- Work required
The records below need to come back exactly as they are, pictures omitted.

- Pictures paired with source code
BEGIN
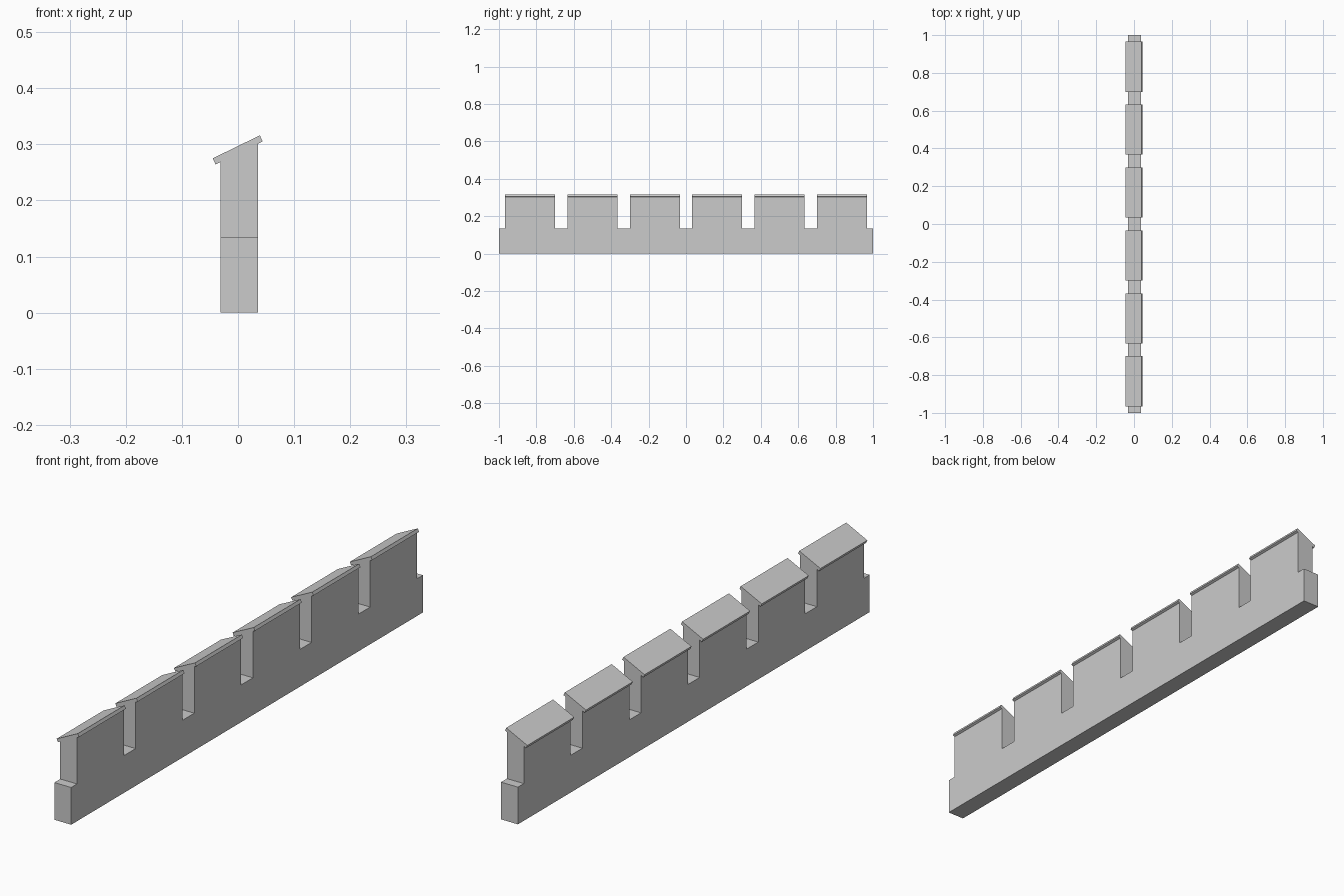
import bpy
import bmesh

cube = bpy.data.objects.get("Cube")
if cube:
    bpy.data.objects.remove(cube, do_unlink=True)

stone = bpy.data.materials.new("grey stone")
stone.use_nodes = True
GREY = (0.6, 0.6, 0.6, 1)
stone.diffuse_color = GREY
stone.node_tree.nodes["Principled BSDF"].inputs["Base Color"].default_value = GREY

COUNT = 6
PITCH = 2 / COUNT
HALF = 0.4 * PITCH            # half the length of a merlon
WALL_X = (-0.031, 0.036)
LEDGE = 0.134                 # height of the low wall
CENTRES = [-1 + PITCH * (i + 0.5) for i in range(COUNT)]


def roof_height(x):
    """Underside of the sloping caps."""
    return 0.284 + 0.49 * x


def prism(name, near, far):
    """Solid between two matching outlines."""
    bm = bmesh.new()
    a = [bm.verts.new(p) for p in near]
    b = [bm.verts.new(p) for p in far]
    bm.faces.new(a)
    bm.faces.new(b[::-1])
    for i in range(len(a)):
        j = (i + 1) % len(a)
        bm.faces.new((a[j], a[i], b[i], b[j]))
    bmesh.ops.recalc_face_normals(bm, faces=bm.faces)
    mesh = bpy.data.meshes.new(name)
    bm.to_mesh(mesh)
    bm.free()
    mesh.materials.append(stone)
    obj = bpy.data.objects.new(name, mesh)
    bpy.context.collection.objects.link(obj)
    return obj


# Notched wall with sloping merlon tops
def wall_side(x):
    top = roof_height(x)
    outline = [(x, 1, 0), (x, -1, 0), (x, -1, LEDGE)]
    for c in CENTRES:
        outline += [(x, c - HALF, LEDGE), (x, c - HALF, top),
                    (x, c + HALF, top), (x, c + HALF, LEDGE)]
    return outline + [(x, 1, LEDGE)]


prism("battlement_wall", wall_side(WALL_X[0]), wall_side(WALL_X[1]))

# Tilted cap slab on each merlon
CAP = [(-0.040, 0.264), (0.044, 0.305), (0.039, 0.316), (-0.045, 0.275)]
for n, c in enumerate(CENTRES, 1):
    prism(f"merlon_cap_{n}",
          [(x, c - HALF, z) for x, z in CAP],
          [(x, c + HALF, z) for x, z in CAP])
END
- Exercise response
import bpy
import bmesh

cube = bpy.data.objects.get("Cube")
if cube:
    bpy.data.objects.remove(cube, do_unlink=True)

stone = bpy.data.materials.new("grey stone")
stone.use_nodes = True
GREY = (0.6, 0.6, 0.6, 1)
stone.diffuse_color = GREY
stone.node_tree.nodes["Principled BSDF"].inputs["Base Color"].default_value = GREY

COUNT = 6
PITCH = 2 / COUNT
HALF = 0.4 * PITCH            # half the length of a merlon
WALL_X = (-0.031, 0.036)
LEDGE = 0.134                 # height of the low wall
CENTRES = [-1 + PITCH * (i + 0.5) for i in range(COUNT)]


def roof_height(x):
    """Underside of the sloping caps."""
    return 0.284 + 0.49 * x


def prism(name, near, far):
    """Solid between two matching outlines."""
    bm = bmesh.new()
    a = [bm.verts.new(p) for p in near]
    b = [bm.verts.new(p) for p in far]
    bm.faces.new(a)
    bm.faces.new(b[::-1])
    for i in range(len(a)):
        j = (i + 1) % len(a)
        bm.faces.new((a[j], a[i], b[i], b[j]))
    bmesh.ops.recalc_face_normals(bm, faces=bm.faces)
    mesh = bpy.data.meshes.new(name)
    bm.to_mesh(mesh)
    bm.free()
    mesh.materials.append(stone)
    obj = bpy.data.objects.new(name, mesh)
    bpy.context.collection.objects.link(obj)
    return obj


# Notched wall with sloping merlon tops
def wall_side(x):
    top = roof_height(x)
    outline = [(x, 1, 0), (x, -1, 0), (x, -1, LEDGE)]
    for c in CENTRES:
        outline += [(x, c - HALF, LEDGE), (x, c - HALF, top),
                    (x, c + HALF, top), (x, c + HALF, LEDGE)]
    return outline + [(x, 1, LEDGE)]


prism("battlement_wall", wall_side(WALL_X[0]), wall_side(WALL_X[1]))

# Tilted cap slab on each merlon
CAP = [(-0.040, 0.264), (0.044, 0.305), (0.039, 0.316), (-0.045, 0.275)]
for n, c in enumerate(CENTRES, 1):
    prism(f"merlon_cap_{n}",
          [(x, c - HALF, z) for x, z in CAP],
          [(x, c + HALF, z) for x, z in CAP])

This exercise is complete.